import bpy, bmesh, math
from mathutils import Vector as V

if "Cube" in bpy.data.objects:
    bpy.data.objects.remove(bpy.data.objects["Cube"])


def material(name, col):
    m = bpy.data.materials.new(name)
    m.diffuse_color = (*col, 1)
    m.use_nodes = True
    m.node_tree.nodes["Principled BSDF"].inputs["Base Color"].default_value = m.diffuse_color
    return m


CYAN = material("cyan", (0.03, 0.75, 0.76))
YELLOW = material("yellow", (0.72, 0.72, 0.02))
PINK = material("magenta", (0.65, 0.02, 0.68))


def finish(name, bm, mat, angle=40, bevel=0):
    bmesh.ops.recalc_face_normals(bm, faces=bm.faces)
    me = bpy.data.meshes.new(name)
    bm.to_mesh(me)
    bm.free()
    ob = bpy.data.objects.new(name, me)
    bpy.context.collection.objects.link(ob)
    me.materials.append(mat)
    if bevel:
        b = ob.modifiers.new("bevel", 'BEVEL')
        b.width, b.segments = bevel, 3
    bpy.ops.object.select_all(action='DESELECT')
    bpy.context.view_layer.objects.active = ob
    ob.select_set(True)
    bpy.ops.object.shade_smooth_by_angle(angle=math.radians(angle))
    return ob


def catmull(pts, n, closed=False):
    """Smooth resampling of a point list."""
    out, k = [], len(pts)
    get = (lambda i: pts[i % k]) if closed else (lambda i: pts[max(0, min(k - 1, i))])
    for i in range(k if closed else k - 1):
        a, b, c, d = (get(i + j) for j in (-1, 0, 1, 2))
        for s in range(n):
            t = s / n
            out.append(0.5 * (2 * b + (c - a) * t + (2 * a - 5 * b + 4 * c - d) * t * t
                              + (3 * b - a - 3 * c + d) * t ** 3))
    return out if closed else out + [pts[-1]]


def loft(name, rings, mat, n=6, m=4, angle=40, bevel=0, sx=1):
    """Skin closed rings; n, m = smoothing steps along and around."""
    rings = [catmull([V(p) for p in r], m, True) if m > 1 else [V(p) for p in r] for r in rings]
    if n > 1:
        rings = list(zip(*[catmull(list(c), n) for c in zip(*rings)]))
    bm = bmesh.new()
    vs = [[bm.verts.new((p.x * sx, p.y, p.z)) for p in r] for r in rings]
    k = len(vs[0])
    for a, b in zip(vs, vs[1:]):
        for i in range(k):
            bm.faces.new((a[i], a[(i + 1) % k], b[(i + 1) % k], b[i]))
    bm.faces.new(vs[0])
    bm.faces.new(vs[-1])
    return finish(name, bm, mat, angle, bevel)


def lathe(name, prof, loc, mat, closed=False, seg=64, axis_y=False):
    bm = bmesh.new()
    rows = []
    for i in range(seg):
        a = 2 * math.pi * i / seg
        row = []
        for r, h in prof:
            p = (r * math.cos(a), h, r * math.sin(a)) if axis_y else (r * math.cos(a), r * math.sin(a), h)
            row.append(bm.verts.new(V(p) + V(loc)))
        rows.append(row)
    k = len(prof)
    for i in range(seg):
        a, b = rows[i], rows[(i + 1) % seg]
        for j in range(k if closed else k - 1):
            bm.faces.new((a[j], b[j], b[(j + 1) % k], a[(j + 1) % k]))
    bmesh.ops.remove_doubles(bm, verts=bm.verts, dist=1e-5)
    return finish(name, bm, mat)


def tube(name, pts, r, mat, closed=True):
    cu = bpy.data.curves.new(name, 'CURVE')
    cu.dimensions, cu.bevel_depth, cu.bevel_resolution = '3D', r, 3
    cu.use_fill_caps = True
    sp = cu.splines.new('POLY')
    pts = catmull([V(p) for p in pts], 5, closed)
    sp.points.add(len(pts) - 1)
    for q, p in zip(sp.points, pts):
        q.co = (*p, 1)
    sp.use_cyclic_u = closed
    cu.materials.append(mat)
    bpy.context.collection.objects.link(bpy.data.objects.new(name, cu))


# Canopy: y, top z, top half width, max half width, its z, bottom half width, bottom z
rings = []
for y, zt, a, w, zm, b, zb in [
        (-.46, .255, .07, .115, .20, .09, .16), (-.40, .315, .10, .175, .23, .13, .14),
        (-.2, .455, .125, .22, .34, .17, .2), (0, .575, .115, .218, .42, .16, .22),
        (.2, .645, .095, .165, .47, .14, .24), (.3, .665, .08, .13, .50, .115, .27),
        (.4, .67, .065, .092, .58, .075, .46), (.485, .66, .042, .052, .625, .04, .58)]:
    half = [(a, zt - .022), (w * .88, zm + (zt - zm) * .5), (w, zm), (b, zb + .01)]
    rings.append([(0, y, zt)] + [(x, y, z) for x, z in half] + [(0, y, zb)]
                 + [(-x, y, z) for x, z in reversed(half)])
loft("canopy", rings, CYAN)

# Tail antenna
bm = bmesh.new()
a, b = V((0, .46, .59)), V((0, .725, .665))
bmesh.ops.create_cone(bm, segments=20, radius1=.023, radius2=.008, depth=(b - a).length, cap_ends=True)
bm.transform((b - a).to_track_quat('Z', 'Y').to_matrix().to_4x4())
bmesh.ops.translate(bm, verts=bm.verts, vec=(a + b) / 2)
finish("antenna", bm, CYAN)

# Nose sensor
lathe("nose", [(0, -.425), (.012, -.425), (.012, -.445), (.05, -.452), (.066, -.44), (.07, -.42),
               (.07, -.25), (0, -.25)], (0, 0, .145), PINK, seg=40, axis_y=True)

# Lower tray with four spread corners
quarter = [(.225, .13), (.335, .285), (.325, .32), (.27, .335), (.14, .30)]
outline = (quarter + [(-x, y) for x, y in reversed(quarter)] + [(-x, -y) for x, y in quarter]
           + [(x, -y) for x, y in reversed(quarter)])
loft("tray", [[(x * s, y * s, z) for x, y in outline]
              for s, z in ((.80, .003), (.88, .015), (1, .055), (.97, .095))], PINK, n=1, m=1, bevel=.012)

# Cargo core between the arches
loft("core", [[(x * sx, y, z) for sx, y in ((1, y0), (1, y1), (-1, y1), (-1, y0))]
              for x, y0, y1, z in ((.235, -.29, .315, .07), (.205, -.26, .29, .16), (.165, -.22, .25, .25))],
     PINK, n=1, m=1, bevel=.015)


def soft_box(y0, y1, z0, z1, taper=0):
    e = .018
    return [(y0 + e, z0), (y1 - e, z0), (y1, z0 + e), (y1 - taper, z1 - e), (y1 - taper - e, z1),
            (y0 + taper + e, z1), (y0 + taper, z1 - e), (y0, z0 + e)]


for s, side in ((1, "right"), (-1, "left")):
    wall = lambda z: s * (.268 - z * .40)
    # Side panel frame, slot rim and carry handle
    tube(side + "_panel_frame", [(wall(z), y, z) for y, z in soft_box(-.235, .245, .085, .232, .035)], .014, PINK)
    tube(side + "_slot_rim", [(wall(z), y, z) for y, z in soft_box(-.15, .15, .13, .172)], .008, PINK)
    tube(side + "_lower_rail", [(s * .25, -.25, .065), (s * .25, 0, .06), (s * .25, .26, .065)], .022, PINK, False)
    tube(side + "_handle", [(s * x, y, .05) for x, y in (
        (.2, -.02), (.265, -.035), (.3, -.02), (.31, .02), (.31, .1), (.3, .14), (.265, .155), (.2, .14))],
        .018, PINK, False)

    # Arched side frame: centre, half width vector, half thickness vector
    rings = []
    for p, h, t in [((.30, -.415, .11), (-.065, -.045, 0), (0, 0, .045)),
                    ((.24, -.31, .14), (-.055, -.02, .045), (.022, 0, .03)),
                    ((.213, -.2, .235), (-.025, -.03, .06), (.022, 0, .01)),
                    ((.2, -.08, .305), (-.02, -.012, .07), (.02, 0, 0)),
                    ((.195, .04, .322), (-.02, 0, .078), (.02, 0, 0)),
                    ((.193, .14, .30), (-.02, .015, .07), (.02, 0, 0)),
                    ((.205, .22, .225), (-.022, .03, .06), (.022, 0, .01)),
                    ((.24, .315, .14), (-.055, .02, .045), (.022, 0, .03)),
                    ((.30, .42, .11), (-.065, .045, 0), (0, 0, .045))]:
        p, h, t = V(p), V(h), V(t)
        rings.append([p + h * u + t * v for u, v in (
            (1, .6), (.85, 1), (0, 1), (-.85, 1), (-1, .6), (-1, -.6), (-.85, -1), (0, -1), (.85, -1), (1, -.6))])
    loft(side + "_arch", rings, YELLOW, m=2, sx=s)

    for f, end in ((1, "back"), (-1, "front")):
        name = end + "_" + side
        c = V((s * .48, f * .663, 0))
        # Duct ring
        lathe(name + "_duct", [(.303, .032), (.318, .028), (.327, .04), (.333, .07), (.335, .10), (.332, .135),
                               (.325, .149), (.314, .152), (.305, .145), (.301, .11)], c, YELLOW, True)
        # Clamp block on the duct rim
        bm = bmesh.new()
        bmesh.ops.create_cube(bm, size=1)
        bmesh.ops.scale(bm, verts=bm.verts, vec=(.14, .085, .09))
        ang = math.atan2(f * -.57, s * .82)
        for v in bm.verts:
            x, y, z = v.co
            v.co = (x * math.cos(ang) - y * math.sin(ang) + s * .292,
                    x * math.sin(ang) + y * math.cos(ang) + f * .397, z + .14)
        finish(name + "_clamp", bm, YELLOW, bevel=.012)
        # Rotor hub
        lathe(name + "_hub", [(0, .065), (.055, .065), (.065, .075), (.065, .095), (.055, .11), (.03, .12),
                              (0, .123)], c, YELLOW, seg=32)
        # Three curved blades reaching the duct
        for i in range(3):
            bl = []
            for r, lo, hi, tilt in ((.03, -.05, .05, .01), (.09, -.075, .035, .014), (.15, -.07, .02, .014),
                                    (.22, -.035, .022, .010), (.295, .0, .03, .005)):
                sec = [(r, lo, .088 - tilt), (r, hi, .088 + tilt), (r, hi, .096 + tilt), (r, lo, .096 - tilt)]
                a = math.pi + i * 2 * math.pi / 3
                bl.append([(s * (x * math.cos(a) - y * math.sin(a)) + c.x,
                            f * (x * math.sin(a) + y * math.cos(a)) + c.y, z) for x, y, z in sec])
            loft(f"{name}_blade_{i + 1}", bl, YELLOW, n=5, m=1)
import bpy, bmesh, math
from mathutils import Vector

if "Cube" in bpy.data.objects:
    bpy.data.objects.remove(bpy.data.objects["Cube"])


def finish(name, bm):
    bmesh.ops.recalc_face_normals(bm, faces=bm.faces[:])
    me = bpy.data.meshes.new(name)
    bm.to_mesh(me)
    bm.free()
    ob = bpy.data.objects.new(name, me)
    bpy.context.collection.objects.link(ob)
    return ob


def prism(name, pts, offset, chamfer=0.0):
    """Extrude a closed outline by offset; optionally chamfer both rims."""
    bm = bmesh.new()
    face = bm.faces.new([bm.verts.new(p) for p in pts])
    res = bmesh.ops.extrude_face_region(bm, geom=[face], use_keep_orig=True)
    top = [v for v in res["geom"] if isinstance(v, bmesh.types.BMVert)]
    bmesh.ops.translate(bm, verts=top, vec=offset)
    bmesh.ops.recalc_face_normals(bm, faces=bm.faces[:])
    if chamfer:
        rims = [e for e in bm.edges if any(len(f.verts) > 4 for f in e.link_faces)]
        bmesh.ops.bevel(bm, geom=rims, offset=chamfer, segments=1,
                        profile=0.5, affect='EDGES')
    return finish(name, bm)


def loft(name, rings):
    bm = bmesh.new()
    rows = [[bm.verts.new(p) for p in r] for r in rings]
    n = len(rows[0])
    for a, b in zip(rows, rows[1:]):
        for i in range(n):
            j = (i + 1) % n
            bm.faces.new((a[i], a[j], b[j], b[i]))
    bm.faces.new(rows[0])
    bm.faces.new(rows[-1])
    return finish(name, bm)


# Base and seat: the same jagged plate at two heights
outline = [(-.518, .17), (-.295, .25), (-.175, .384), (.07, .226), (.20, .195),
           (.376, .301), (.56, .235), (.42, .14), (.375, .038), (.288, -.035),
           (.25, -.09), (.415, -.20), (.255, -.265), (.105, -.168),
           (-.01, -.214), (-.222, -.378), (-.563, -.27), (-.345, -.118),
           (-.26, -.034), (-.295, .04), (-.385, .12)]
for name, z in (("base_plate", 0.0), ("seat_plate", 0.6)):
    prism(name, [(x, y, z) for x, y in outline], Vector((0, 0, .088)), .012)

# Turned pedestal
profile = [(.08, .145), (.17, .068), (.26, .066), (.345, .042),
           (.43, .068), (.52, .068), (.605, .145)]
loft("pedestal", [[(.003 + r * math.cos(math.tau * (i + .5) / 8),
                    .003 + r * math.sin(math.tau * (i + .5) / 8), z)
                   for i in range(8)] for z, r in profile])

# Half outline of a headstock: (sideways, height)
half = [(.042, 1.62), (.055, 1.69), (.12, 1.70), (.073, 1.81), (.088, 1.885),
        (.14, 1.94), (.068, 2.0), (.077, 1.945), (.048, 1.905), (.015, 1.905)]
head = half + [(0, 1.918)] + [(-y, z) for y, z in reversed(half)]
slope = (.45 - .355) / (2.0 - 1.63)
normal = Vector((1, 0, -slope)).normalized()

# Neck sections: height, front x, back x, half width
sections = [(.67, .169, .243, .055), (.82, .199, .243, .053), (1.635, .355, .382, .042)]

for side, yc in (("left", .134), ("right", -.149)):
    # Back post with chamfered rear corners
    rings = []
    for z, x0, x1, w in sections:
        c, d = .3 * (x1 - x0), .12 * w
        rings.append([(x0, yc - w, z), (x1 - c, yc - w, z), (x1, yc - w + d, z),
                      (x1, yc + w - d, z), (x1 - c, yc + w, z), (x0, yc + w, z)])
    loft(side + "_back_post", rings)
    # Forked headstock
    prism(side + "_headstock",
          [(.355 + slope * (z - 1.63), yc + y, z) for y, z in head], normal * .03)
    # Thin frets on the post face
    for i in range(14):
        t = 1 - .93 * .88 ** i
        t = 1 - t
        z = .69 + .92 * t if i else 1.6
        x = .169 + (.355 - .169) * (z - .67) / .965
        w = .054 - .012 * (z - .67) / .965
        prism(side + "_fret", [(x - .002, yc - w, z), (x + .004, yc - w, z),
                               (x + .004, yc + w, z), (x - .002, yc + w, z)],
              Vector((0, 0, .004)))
-=-=-
WORK ITEM: In the entries above, restate word for word the lines between the one holding "bm.faces.new(vs[-1])" and the one holding "for r, h in", inclusive, and nothing besides.

RESULT FOR THIS EXERCISE:
    bm.faces.new(vs[-1])
    return finish(name, bm, mat, angle, bevel)


def lathe(name, prof, loc, mat, closed=False, seg=64, axis_y=False):
    bm = bmesh.new()
    rows = []
    for i in range(seg):
        a = 2 * math.pi * i / seg
        row = []
        for r, h in prof:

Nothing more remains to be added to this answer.